> _THE PROBLEM_: Among the lines below, restate word for word only those from the line with "(-.21, .14), (0, .105)]" through the line with "# wide irregular", with both end lines kept.

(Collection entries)
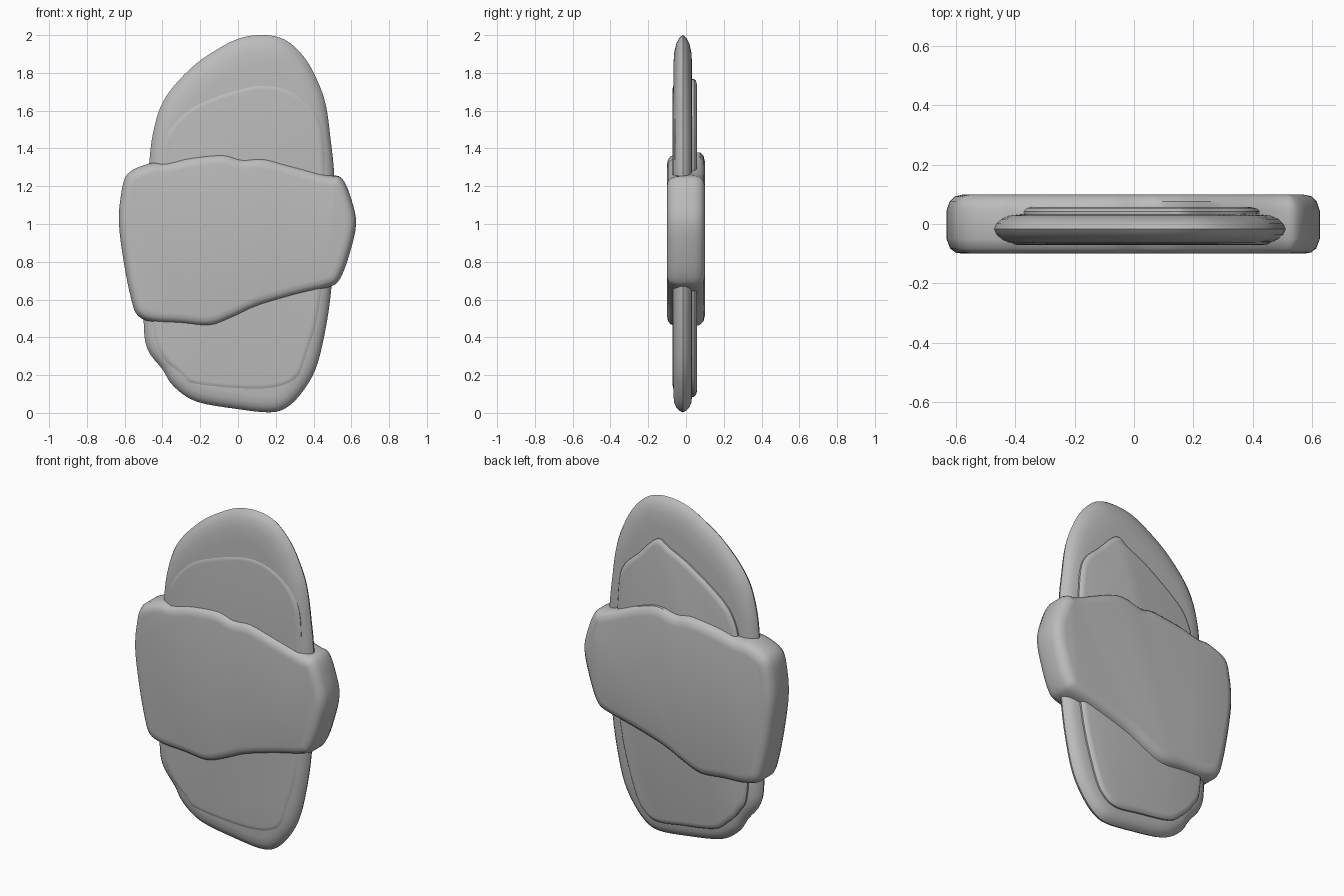
import bpy, bmesh, math
from mathutils import Vector

if "Cube" in bpy.data.objects:
    bpy.data.objects.remove(bpy.data.objects["Cube"])

grey = bpy.data.materials.new("stone grey")
grey.diffuse_color = (0.5, 0.5, 0.5, 1)
grey.use_nodes = True
grey.node_tree.nodes["Principled BSDF"].inputs["Base Color"].default_value = grey.diffuse_color


def smooth_loop(pts, steps=4):
    """Closed Catmull-Rom curve through the points (x, z)."""
    p = [Vector(q) for q in pts]
    n, out = len(p), []
    for i in range(n):
        a, b, c, d = p[i - 1], p[i], p[(i + 1) % n], p[(i + 2) % n]
        for k in range(steps):
            t = k / steps
            out.append(0.5 * (2 * b + (c - a) * t + (2 * a - 5 * b + 4 * c - d) * t ** 2
                              + (3 * b - a - 3 * c + d) * t ** 3))
    return out


def slab(name, pts, profile, widen=lambda z: 1, tweak=lambda p, y: p):
    """Rounded slab: counter-clockwise outline lofted through (inset, y) steps, front to back."""
    loop = smooth_loop(pts)
    n = len(loop)
    bm = bmesh.new()
    rings = []
    for inset, y in profile:
        ring = []
        for i, p in enumerate(loop):
            t = (loop[(i + 2) % n] - loop[i - 2]).normalized()
            q = p + Vector((-t.y, t.x)) * inset * widen(p.y)
            q = tweak(q, y)
            ring.append(bm.verts.new((q.x, y, q.y)))
        rings.append(ring)
    for r, s in zip(rings, rings[1:]):
        for i in range(n):
            j = (i + 1) % n
            bm.faces.new((r[i], r[j], s[j], s[i]))
    bm.faces.new(rings[0])
    bm.faces.new(rings[-1][::-1])
    bmesh.ops.recalc_face_normals(bm, faces=bm.faces)
    me = bpy.data.meshes.new(name)
    bm.to_mesh(me)
    bm.free()
    me.materials.append(grey)
    ob = bpy.data.objects.new(name, me)
    bpy.context.collection.objects.link(ob)
    bpy.context.view_layer.objects.active = ob
    bpy.ops.object.select_all(action='DESELECT')
    ob.select_set(True)
    bpy.ops.object.shade_smooth_by_angle(angle=math.radians(40))
    return ob


# long oval body, thinning toward the top
body = [(.17, .003), (.26, .03), (.34, .11), (.41, .23), (.455, .4), (.49, .62), (.515, .95),
        (.51, 1.25), (.49, 1.45), (.465, 1.63), (.42, 1.76), (.36, 1.87), (.28, 1.955),
        (.2, 1.993), (.1, 2.0), (0, 1.98), (-.1, 1.93), (-.22, 1.85), (-.34, 1.73),
        (-.41, 1.62), (-.45, 1.48), (-.47, 1.32), (-.5, .9), (-.5, .5), (-.48, .34),
        (-.4, .23), (-.34, .14), (-.22, .06), (0, .02)]
half = [(.09, .05), (.05, .045), (.025, .034), (.008, .018)]
prof = [(i, -.017 - h) for i, h in half] + [(0, -.017)] + [(i, -.017 + h) for i, h in half[::-1]]
slab("body", body, prof, widen=lambda z: 1 + .8 * min(1, max(0, (z - 1.5) / .4)))

# thin raised panel on the front face
front = [(.12, .12), (.3, .17), (.37, .32), (.43, .55), (.46, .9), (.46, 1.3), (.43, 1.55),
         (.3, 1.7), (.1, 1.74), (-.17, 1.66), (-.3, 1.58), (-.39, 1.46), (-.415, 1.3),
         (-.45, .9), (-.45, .45), (-.4, .3), (-.3, .2), (-.22, .145)]
slab("front_panel", front, [(.03, -.071), (.012, -.069), (0, -.06), (0, -.03)])

# thicker raised panel on the back face
back = [(.16, .085), (.25, .13), (.31, .24), (.39, .53), (.43, .9), (.42, 1.33), (.39, 1.53),
        (.28, 1.65), (.16, 1.765), (.08, 1.73), (-.06, 1.66), (-.26, 1.52), (-.34, 1.42),
        (-.38, 1.28), (-.44, .9), (-.43, .42), (-.38, .29), (-.3, .2), (-.21, .14), (0, .105)]
slab("back_panel", back, [(0, 0), (0, .042), (.01, .053), (.03, .058)])

# wide irregular band wrapped around the middle
band = [(-.63, 1.0), (-.605, .8), (-.565, .6), (-.53, .515), (-.45, .48), (-.3, .47),
        (-.15, .458), (-.03, .5), (.1, .56), (.3, .62), (.48, .665), (.54, .71), (.59, .84),
        (.625, 1.0), (.6, 1.13), (.55, 1.24), (.47, 1.26), (.25, 1.32), (.13, 1.35),
        (.02, 1.345), (-.08, 1.37), (-.25, 1.355), (-.38, 1.325), (-.47, 1.32),
        (-.585, 1.265), (-.62, 1.15)]


def lift_back(p, y):
    # the back rim rises a little right of the middle
    if p.y > 1 and y > 0:
        p.y += .045 * min(1, y / .06) * math.exp(-((p.x - .2) / .2) ** 2)
    return p


slab("middle_band", band, [(.055, -.1), (.03, -.096), (.012, -.082), (0, -.05), (0, .045),
                           (.01, .075), (.028, .093), (.06, .1)], tweak=lift_back)
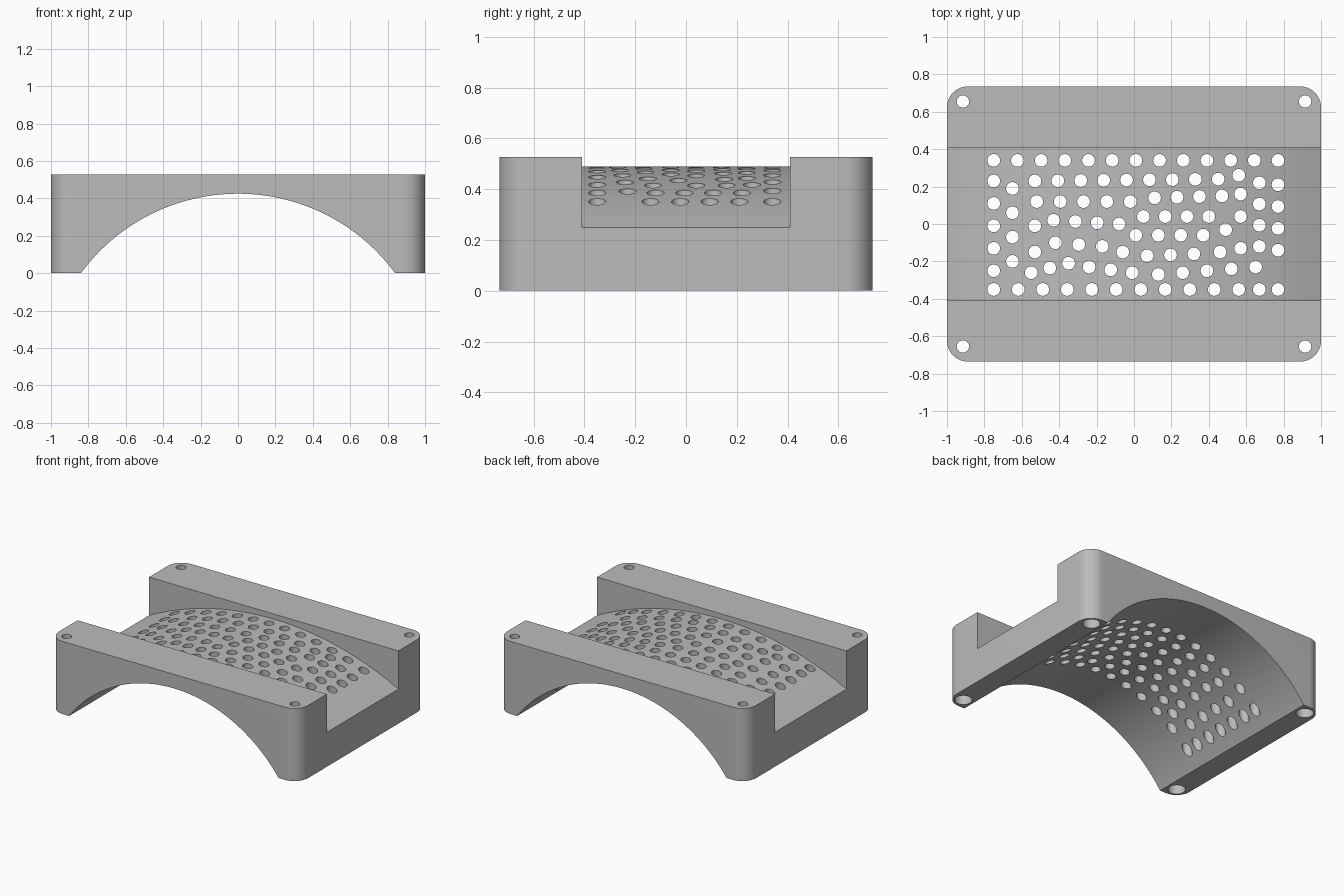
import bpy
import bmesh
from math import cos, sin, pi, asin, radians
from mathutils import Vector

if "Cube" in bpy.data.objects:
    bpy.data.objects.remove(bpy.data.objects["Cube"])

HALF_X, HALF_Y, HEIGHT = 1.0, 0.735, 0.527
CORNER = 0.11
CHANNEL = 0.41
HOLE_R = 0.034


def arc(cx, cy, r, start, end, steps):
    """Points along a circular arc."""
    angles = [start + (end - start) * i / steps for i in range(steps + 1)]
    return [(cx + r * cos(a), cy + r * sin(a)) for a in angles]


def bow(half_width, low, apex, steps):
    """Arch from (half_width, low) over the apex to (-half_width, low)."""
    rise = apex - low
    r = (half_width ** 2 + rise ** 2) / (2 * rise)
    spread = asin(half_width / r)
    return arc(0, apex - r, r, pi / 2 - spread, pi / 2 + spread, steps)


def add_prism(bm, points, offset):
    """Closed prism from a planar outline swept along offset."""
    face = bm.faces.new([bm.verts.new(p) for p in points])
    swept = bmesh.ops.extrude_face_region(bm, geom=[face])["geom"]
    verts = [v for v in swept if isinstance(v, bmesh.types.BMVert)]
    bmesh.ops.translate(bm, verts=verts, vec=Vector(offset))


def add_pin(bm, x, y, z0, z1, r):
    """Upright cylinder."""
    ring = arc(x, y, r, 0, 2 * pi, 24)[:-1]
    add_prism(bm, [(px, py, z0) for px, py in ring], (0, 0, z1 - z0))


def finish(bm, name):
    bmesh.ops.recalc_face_normals(bm, faces=bm.faces)
    mesh = bpy.data.meshes.new(name)
    bm.to_mesh(mesh)
    bm.free()
    obj = bpy.data.objects.new(name, mesh)
    bpy.context.collection.objects.link(obj)
    return obj


# Rounded block
bm = bmesh.new()
outline = []
for i, (sx, sy) in enumerate([(1, 1), (-1, 1), (-1, -1), (1, -1)]):
    outline += arc(sx * (HALF_X - CORNER), sy * (HALF_Y - CORNER), CORNER,
                   i * pi / 2, (i + 1) * pi / 2, 12)
add_prism(bm, [(x, y, 0) for x, y in outline], (0, 0, HEIGHT))
body = finish(bm, "vented_bridge_body")

cutters = []

# Arched tunnel underneath, running front to back
bm = bmesh.new()
profile = bow(0.84, 0, 0.425, 64) + [(-0.84, -0.2), (0.84, -0.2)]
add_prism(bm, [(x, -1, z) for x, z in profile], (0, 2, 0))
cutters.append(finish(bm, "tunnel_cutter"))

# Channel across the top with a gently bowed floor
bm = bmesh.new()
profile = bow(1.0, 0.25, 0.49, 64)
profile = [(1.1, 0.25)] + profile + [(-1.1, 0.25), (-1.1, 1), (1.1, 1)]
add_prism(bm, [(x, -CHANNEL, z) for x, z in profile], (0, 2 * CHANNEL, 0))
cutters.append(finish(bm, "channel_cutter"))

# Vent holes in straight runs: count, first x, y, last x, y (hundredths)
runs = [
    (13, -75, 34, 77, 34), (11, -75, -35, 56, -35), (2, 67, -35, 77, -35),
    (5, -75, 23, -75, -25), (4, -65, 19, -65, -20),
    (4, 77, 21, 77, -14), (4, 67, 22, 67, -12),
    (2, 56, 26, 57, 16), (2, 57, 4, 57, -13),
    (9, -53, 23, 45, 24), (5, -52, 12, -2, 12), (4, 11, 14, 47, 15),
    (2, -53, -1, -53, -15), (4, -43, 2, -8, 0), (4, 5, 4, 40, 4),
    (2, 49, -3, 46, -15), (3, -42, -10, -17, -12), (1, -6, -15, -6, -15),
    (4, 1, -6, 37, -6), (3, -55, -26, -35, -21), (3, -24, -23, -1, -26),
    (3, 7, -17, 32, -16), (5, 13, -27, 65, -23),
]
bm = bmesh.new()
for count, x0, y0, x1, y1 in runs:
    for i in range(count):
        p = Vector((x0, y0)).lerp(Vector((x1, y1)), i / max(count - 1, 1)) / 100
        add_pin(bm, p.x, p.y, -0.1, 0.8, HOLE_R)
cutters.append(finish(bm, "vent_cutter"))

# Corner screw holes, with wider bores from below
for name, z0, z1, r in [("screw_cutter", -0.1, 0.8, 0.033),
                        ("bore_cutter", -0.2, 0.4, 0.058)]:
    bm = bmesh.new()
    for sx in (-1, 1):
        for sy in (-1, 1):
            add_pin(bm, sx * 0.915, sy * 0.655, z0, z1, r)
    cutters.append(finish(bm, name))

# Cut the block, keep the result and drop the cutters
for cutter in cutters:
    cutter.hide_render = True
    mod = body.modifiers.new(cutter.name, "BOOLEAN")
    mod.operation = "DIFFERENCE"
    mod.solver = "EXACT"
    mod.object = cutter
graph = bpy.context.evaluated_depsgraph_get()
cut_mesh = bpy.data.meshes.new_from_object(body.evaluated_get(graph))
body.modifiers.clear()
body.data = cut_mesh
for cutter in cutters:
    bpy.data.objects.remove(cutter)

# Plain grey finish
grey = bpy.data.materials.new("plain_grey")
grey.use_nodes = True
color = (0.5, 0.5, 0.5, 1)
grey.diffuse_color = color
grey.node_tree.nodes["Principled BSDF"].inputs["Base Color"].default_value = color
body.data.materials.clear()
body.data.materials.append(grey)

bpy.ops.object.select_all(action="DESELECT")
body.select_set(True)
bpy.context.view_layer.objects.active = body
bpy.ops.object.shade_smooth_by_angle(angle=radians(30))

> _ANSWER TO THIS EXERCISE_:
        (-.38, 1.28), (-.44, .9), (-.43, .42), (-.38, .29), (-.3, .2), (-.21, .14), (0, .105)]
slab("back_panel", back, [(0, 0), (0, .042), (.01, .053), (.03, .058)])

# wide irregular band wrapped around the middle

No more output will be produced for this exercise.